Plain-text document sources
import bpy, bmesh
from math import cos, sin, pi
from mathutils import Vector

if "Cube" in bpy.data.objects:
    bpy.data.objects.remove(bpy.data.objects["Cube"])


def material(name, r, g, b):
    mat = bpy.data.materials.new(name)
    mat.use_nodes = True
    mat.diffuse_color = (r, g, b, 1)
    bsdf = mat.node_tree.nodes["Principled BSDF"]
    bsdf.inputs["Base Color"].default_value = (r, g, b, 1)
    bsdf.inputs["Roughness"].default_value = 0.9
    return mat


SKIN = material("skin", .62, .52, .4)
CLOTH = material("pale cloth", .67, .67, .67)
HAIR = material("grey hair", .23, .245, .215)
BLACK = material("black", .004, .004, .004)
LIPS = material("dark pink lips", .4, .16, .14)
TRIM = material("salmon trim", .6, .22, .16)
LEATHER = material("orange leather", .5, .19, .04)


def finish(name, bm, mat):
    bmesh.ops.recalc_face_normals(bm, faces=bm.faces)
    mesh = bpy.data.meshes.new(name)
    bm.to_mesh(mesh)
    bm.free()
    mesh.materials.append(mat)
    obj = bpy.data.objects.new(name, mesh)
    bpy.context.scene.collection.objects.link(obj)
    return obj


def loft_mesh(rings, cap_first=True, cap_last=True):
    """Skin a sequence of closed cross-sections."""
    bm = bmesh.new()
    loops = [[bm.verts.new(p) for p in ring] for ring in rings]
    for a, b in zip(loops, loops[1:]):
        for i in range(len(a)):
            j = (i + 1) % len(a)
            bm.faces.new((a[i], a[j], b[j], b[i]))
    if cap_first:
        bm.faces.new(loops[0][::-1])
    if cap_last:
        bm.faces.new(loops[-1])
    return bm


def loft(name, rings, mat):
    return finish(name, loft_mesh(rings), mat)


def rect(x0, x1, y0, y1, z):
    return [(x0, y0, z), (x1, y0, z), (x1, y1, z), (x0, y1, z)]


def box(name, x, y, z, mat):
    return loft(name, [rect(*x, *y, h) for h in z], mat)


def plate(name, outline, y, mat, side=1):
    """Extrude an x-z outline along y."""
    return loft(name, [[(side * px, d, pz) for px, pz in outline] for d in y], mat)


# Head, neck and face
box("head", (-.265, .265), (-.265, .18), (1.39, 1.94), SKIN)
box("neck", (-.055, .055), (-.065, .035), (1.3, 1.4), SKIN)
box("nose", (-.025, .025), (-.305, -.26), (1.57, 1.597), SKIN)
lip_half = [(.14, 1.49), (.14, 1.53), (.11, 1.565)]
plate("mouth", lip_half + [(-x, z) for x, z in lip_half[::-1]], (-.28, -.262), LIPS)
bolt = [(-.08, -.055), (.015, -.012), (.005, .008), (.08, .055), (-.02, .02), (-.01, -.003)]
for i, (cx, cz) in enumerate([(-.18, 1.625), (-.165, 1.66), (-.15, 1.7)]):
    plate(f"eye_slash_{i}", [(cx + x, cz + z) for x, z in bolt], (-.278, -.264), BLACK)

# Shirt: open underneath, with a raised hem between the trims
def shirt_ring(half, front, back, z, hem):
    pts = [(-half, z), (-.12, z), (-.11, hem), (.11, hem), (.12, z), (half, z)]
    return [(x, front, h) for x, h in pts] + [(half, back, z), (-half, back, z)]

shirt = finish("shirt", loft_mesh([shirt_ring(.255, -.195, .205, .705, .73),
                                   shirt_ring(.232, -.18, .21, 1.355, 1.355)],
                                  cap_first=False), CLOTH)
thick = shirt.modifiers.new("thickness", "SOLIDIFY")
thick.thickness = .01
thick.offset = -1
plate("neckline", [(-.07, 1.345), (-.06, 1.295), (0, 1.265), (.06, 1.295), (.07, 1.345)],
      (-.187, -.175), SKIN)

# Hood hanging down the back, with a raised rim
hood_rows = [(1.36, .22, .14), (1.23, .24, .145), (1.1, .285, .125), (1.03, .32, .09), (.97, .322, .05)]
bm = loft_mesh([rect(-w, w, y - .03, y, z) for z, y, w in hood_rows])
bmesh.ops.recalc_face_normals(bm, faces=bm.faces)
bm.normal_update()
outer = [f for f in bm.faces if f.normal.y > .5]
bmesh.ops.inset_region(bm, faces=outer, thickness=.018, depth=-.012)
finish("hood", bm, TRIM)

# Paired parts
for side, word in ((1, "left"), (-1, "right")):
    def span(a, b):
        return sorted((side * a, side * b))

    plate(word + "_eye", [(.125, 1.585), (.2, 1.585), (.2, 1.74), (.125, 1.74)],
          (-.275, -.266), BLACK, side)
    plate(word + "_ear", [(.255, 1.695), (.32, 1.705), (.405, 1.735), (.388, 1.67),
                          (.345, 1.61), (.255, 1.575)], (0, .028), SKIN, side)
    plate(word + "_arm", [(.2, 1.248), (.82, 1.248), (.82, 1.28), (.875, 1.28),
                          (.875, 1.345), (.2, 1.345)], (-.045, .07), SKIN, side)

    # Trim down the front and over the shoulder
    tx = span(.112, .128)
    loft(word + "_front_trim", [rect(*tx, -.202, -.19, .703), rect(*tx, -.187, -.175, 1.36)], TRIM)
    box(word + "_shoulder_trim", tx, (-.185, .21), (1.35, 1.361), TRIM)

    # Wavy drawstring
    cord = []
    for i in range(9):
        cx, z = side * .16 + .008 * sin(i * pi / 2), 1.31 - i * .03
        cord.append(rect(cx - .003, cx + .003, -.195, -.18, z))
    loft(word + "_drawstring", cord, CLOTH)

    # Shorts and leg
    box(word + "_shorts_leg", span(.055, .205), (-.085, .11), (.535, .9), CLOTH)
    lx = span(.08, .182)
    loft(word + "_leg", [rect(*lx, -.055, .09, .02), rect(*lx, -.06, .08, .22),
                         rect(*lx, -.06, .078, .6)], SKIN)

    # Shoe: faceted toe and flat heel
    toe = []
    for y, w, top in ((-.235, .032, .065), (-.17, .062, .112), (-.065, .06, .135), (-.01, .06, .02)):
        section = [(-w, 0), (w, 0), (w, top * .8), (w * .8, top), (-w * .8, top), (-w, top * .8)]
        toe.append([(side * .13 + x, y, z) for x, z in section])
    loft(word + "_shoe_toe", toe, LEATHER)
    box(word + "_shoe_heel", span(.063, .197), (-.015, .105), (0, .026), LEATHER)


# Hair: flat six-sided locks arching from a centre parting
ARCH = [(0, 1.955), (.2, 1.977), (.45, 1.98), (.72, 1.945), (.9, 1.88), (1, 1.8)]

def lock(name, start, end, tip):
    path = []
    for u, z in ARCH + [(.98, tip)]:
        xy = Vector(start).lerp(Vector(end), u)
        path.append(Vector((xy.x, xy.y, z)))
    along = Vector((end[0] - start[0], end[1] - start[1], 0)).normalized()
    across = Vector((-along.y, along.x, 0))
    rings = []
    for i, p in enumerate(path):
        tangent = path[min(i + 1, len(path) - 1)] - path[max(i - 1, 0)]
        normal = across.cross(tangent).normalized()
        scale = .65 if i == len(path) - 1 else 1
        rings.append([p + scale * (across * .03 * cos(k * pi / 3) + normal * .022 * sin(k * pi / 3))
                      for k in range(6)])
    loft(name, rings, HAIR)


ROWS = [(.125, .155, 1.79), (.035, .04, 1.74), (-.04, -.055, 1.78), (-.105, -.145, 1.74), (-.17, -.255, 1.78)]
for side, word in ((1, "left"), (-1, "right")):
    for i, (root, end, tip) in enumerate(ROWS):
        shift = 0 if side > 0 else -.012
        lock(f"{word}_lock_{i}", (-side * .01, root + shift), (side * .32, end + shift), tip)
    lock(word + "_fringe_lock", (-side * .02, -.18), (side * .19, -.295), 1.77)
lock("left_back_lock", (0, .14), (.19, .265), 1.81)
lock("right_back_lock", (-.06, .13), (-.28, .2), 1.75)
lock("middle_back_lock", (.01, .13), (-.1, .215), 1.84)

_Problem details_
In the entries above, find each line with the word "objects" and return it.

_The answer_
if "Cube" in bpy.data.objects:
    bpy.data.objects.remove(bpy.data.objects["Cube"])
    obj = bpy.data.objects.new(name, mesh)
    bpy.context.scene.collection.objects.link(obj)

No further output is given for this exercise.